Exercise goal:
Find every line in the records below that holds the word "objects" and copy it.

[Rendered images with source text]
──────

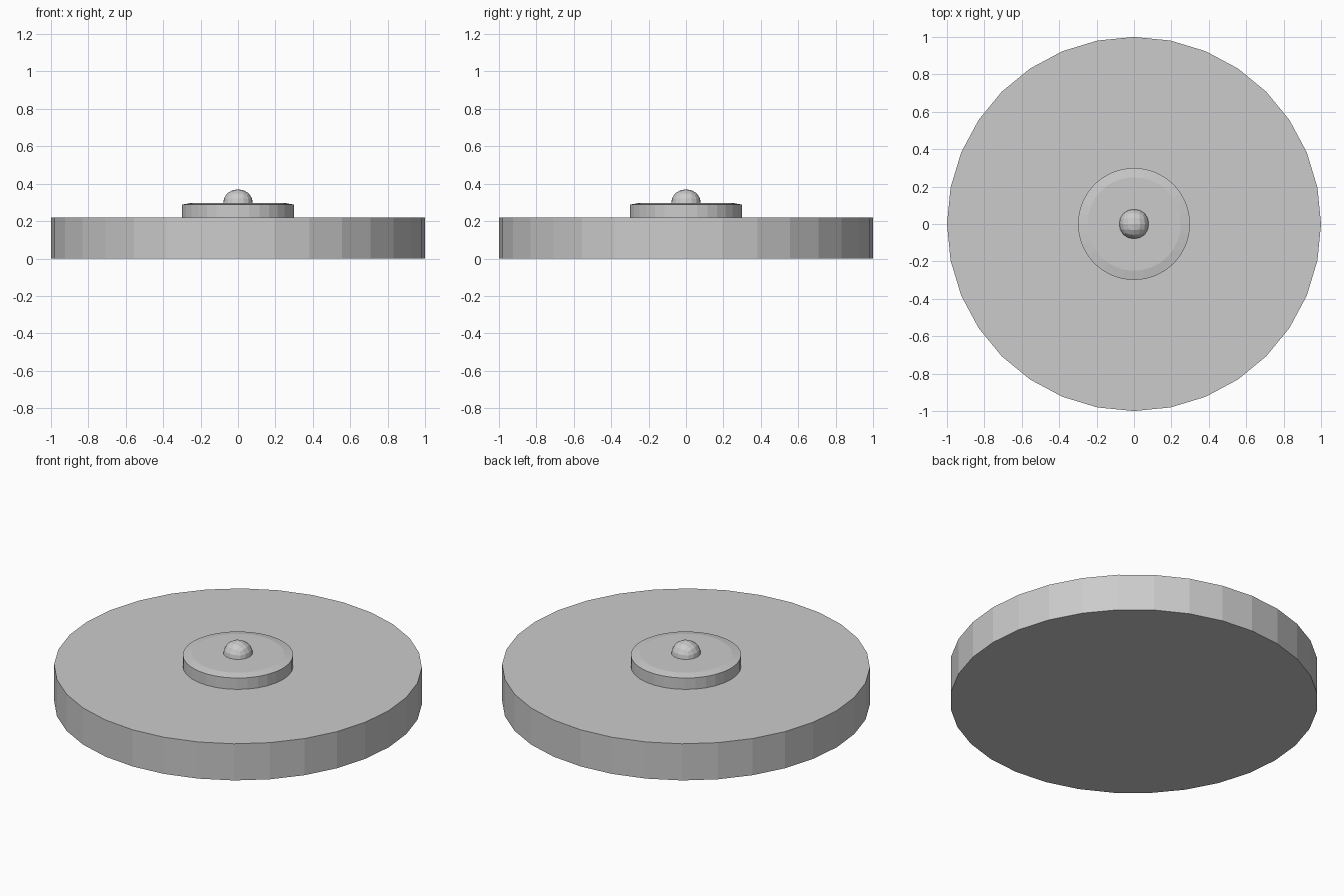
import bpy, bmesh, math

if "Cube" in bpy.data.objects:
    bpy.data.objects.remove(bpy.data.objects["Cube"])


def lathe(name, profile, sides):
    """Closed flat-faced solid of revolution from (radius, height) rings."""
    bm = bmesh.new()
    rings = [[bm.verts.new((r * math.cos(math.tau * i / sides),
                            r * math.sin(math.tau * i / sides), z))
              for i in range(sides)] for r, z in profile]
    for a, b in zip(rings, rings[1:]):
        for i in range(sides):
            j = (i + 1) % sides
            bm.faces.new((a[i], a[j], b[j], b[i]))
    bm.faces.new(rings[0][::-1])
    bm.faces.new(rings[-1])
    me = bpy.data.meshes.new(name)
    bm.to_mesh(me)
    bm.free()
    ob = bpy.data.objects.new(name, me)
    bpy.context.collection.objects.link(ob)
    return ob


# Wide round base
lathe("base_disc", [(1, 0), (1, 0.22)], 32)

# Raised centre plate with a shallow sloped rim
lathe("centre_plate", [(0.3, 0.22), (0.3, 0.288), (0.25, 0.297)], 32)

# Rounded knob: a cube subdivided into a ball, half sunk in the plate
bpy.ops.mesh.primitive_cube_add(size=1, location=(0, 0, 0.29))
knob = bpy.context.object
knob.name = "knob"
sub = knob.modifiers.new("round", 'SUBSURF')
sub.levels = sub.render_levels = 2
bpy.ops.object.modifier_apply(modifier=sub.name)
half = max(v.co.z for v in knob.data.vertices)
for v in knob.data.vertices:
    v.co *= 0.08 / half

──────

Answer to the exercise:
if "Cube" in bpy.data.objects:
    bpy.data.objects.remove(bpy.data.objects["Cube"])
    ob = bpy.data.objects.new(name, me)
    bpy.context.collection.objects.link(ob)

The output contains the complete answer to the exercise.